Something for Tom Price to Consider: Isakson is Really Conservative and Really Running Again
Matt Towery, Creators Syndicate
Copyright 2013 Creators Syndicate
We know that Congressman Paul Broun has already announced for the Chambliss Senate seat that will be available in 2014 and that Congressmen Jack Kingston and Phil Gingrey are also likely participants in the GOP primary for that seat (Kingston basically a definite, Gingrey a strong maybe). But the man who might have the strongest chance at the start of a GOP battle, Rep. Tom Price, has gone from a likely candidate to a less than confident “I’ll let you know in May” potential candidate. So what gives?
It might be that Price has determined that his higher profile role in the U.S. House is worth preserving for a few more years. After all, isn’t Johnny Isakson in the same sort of “vulnerable” position in which Chambliss found himself earlier this year? And isn’t Johnny Isakson secretly planning on retiring. Well, the answer to both of those questions is “no” and “no” again.
Understand that any poll of any U.S. Senator four years out from reelection will make the incumbent look vulnerable. That’s because U.S. Senators from large states just cannot stay in the news every single day, unlike governors who can…and that means that their name identification among those less interested in politics drops substantially over those years between elections. But polling an incumbent like Isakson or Chambliss more than six months before their race is fruitless. In fact, I would argue that Chambliss would in fact have won the GOP’s nomination had he chosen to run again, regardless of what some analysts might suggest.
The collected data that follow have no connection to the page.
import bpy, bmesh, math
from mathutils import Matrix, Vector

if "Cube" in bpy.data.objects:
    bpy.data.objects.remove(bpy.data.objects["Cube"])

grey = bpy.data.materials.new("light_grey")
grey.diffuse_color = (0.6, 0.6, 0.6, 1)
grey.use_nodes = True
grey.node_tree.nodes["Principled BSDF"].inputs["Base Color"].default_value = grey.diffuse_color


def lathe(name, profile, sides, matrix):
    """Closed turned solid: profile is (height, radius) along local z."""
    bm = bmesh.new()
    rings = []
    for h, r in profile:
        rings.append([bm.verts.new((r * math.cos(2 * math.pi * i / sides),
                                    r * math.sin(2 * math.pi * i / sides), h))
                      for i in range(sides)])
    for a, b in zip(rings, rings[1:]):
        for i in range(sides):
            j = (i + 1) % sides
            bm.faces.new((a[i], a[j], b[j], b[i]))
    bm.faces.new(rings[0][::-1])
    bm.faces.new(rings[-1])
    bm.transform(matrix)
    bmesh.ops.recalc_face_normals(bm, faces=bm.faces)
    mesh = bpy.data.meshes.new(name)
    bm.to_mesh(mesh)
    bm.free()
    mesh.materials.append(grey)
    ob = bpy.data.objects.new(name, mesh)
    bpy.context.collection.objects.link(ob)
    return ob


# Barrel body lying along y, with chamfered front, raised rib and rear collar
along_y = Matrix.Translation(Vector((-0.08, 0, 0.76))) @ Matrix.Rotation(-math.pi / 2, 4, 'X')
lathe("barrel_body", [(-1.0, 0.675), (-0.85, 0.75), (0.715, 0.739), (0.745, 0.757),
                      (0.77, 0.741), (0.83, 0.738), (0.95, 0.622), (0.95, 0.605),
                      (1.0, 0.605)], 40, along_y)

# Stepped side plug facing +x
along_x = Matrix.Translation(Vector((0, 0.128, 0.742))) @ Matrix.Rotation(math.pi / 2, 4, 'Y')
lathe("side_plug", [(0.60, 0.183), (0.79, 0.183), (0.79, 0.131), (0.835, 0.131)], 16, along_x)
In Isakson’s case reelection is not even an issue. Just this Thursday he was awarded the American Conservative Union’s Conservative Award for being among the top 20 percent of Senators and Congressmen voting “the right way” on key conservative issues and that is no insignificant accomplishment. Isakson was a Republican when most politicians in Georgia were afraid to even utter the word, much less run as one. And, fortunately for Republicans, enough independent voters like him to guarantee that he would not become the first Republican Senator to lose to a Democrat as Georgia continues to transition back from red to purple on the political map.
As for whether Isakson is in fact running, he’s already answered that over and over again. He told the AJC he was running in 2016. He told InsiderAdvantage that he was running in 2016. He basically has told anyone who would listen that he running again. So absent something occurring that no one can imagine, Johnny Isakson will be a candidate, will win nomination, and will win another term in the U.S. Senate in 2016.
This brings us to the issue of a potential Senate run by Congressman/Dr. Tom Price. Price is an often underestimated politician. He’s disciplined, sharp on message, and obviously ambitious. And he comes from the latest epicenter of the Georgia GOP. If he’s waiting for a bid for the Senate based on an Isakson retirement, he may have a long wait. And he simply could never defeat Isakson, which he certainly understands.
So are the bright lights of Congress based on his prior involvement as leader of the House GOP Study Committee enough to keep Price in the House of Representatives? Perhaps that would have been the case prior to the “fiscal cliff” negotiations between a then seemingly suspect (to conservatives) Speaker Boehner and President Obama. But following that debacle the Speaker found his true “conservative self”, and trust this from a guy who has known a former Speaker pretty well, he is not going back to his old ways—these guys get the message (that is, usually). He knows his goose would be cooked, as it almost was in January, if he ever strays from the conservative path again.
That leaves Price without the portfolio he enjoyed just a year earlier. No one needs a conservative alternative to leadership if leadership is rock solid conservative. So why would a guy who can raise money, is likeable, and has strong conservative credentials not take a chance at a Senate seat he might well win? Of course there are answers like “I care more about doing the people’s business in my current role,” which would sound phony coming from most elected officials, but not coming from Price.
All of that said, Rep. Price will soon have to decide if he wants to be a U.S. Senator or not. Had I been asked to handicap the race with all potential players in I would have given slightly better odds to Price, then to Kingston, with Gingrey close in the group as well. But as everyone knows, the wildcard is Congressman Broun who has been underestimated before and might well be again. The next few months will decide the Republicans who compete for the open U.S. Senate seat in Georgia in 2014. But as for 2016, let me put it this way-- Johnny Isakson has often joked that the only way to stop an elected official from running again is embalming fluid--and Johnny Isakson is healthy both personally and politically. Congressman Price will likely have to make his choice very quickly or plan on becoming a significant but not so rising star in the House.